--- Data shown ---

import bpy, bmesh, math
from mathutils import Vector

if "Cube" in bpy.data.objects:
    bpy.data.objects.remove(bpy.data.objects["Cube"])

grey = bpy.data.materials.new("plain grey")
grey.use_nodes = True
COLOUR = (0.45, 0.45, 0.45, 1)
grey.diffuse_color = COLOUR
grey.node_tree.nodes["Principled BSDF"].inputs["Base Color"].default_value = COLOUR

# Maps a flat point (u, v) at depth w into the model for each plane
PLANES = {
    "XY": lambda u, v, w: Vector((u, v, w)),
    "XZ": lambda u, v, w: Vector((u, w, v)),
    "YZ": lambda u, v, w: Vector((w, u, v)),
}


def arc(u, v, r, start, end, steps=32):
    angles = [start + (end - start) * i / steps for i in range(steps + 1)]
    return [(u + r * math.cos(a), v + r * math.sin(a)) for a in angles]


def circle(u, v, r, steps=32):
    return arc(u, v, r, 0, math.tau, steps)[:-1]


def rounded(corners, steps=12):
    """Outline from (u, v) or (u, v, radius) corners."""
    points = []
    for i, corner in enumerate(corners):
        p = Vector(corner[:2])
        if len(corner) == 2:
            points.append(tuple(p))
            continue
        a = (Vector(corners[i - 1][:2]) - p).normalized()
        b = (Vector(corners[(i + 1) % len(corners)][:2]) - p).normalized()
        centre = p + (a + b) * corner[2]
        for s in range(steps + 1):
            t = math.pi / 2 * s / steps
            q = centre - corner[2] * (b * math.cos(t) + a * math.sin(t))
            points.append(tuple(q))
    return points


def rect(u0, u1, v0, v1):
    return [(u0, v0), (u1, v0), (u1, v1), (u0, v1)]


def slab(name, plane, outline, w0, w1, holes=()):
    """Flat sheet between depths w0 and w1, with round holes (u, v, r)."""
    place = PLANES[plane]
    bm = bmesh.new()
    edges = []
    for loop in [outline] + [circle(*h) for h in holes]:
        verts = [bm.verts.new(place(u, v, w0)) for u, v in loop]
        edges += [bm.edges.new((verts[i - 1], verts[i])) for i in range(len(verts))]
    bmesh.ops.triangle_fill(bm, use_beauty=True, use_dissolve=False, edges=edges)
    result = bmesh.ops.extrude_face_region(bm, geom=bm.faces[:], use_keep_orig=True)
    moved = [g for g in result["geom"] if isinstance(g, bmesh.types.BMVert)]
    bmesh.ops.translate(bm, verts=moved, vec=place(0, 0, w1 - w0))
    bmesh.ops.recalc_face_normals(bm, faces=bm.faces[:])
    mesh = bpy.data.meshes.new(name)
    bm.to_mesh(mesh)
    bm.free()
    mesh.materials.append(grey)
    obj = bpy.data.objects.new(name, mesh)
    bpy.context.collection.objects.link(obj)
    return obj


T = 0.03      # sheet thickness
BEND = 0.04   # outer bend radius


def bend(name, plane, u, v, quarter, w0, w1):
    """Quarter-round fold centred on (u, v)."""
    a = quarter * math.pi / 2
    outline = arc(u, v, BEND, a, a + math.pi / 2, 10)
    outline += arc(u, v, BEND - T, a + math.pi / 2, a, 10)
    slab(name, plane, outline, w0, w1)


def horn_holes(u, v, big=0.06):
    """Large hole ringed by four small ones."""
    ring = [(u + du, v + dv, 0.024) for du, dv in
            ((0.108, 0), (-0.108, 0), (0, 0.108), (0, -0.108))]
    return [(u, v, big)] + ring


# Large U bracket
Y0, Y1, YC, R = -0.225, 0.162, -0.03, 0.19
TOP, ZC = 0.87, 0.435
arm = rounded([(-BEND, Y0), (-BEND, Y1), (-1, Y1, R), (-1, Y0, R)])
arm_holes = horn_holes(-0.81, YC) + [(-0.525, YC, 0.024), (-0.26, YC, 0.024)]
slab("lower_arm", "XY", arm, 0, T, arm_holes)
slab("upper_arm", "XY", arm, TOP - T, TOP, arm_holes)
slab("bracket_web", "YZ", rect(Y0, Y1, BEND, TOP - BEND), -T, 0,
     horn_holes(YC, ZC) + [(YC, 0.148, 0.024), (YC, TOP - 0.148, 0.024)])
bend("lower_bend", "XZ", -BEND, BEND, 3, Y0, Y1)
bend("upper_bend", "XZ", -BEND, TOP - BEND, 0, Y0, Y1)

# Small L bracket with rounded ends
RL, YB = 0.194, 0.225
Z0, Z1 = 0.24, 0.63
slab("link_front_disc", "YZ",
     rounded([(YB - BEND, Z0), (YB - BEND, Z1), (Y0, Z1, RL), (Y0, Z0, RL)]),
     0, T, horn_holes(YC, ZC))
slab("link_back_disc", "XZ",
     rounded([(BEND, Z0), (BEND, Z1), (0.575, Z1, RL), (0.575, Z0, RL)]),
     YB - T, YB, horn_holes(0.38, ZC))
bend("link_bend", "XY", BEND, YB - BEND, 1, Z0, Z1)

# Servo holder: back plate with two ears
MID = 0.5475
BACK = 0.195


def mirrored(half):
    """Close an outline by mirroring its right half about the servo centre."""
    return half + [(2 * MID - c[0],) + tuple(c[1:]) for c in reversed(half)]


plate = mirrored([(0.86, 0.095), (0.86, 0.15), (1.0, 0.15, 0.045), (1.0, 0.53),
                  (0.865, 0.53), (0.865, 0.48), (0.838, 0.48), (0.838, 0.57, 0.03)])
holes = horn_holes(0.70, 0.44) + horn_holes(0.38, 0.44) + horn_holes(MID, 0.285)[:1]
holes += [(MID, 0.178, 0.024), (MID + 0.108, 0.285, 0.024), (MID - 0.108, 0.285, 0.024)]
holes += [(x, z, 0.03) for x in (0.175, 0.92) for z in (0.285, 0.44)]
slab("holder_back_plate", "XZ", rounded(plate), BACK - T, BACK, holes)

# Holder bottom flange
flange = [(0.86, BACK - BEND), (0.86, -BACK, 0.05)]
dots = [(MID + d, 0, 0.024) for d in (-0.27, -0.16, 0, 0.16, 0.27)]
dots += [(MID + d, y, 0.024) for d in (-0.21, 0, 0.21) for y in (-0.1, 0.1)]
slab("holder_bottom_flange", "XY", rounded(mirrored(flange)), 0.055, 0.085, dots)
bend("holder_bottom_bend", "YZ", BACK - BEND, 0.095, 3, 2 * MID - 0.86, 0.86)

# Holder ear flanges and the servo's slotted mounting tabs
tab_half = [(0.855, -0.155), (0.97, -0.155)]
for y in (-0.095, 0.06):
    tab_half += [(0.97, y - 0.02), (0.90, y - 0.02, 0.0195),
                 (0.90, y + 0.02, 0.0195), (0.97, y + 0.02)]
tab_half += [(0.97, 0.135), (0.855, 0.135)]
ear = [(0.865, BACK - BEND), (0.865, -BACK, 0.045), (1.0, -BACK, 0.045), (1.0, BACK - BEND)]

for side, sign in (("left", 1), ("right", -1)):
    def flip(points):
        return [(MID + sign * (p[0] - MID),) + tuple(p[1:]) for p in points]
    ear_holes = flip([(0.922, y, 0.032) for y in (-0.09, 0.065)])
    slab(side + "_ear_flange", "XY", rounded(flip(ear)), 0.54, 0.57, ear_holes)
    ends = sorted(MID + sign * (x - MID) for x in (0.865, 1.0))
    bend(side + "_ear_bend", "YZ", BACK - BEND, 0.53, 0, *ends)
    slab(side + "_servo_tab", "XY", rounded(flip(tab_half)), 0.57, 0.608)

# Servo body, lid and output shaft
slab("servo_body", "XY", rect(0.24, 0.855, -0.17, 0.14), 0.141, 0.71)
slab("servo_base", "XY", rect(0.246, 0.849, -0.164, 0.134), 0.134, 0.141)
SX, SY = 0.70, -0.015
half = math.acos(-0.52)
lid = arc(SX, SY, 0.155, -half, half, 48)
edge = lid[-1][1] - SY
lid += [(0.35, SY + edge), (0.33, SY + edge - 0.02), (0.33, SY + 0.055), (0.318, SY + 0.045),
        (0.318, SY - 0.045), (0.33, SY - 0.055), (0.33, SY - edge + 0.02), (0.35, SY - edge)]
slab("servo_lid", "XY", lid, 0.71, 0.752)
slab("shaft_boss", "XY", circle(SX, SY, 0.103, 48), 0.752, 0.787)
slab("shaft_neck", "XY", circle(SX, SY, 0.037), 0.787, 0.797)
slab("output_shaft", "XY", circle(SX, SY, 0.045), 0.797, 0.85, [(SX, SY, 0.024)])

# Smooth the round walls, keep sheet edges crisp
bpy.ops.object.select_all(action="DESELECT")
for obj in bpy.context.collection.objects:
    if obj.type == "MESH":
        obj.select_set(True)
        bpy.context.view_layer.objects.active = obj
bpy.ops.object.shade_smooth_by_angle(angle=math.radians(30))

---

(The task) Reproduce only the lines between the line containing "lid, 0.71, 0.752)" and the last line of the records, those two lines included, exactly.

(Response)
slab("servo_lid", "XY", lid, 0.71, 0.752)
slab("shaft_boss", "XY", circle(SX, SY, 0.103, 48), 0.752, 0.787)
slab("shaft_neck", "XY", circle(SX, SY, 0.037), 0.787, 0.797)
slab("output_shaft", "XY", circle(SX, SY, 0.045), 0.797, 0.85, [(SX, SY, 0.024)])

# Smooth the round walls, keep sheet edges crisp
bpy.ops.object.select_all(action="DESELECT")
for obj in bpy.context.collection.objects:
    if obj.type == "MESH":
        obj.select_set(True)
        bpy.context.view_layer.objects.active = obj
bpy.ops.object.shade_smooth_by_angle(angle=math.radians(30))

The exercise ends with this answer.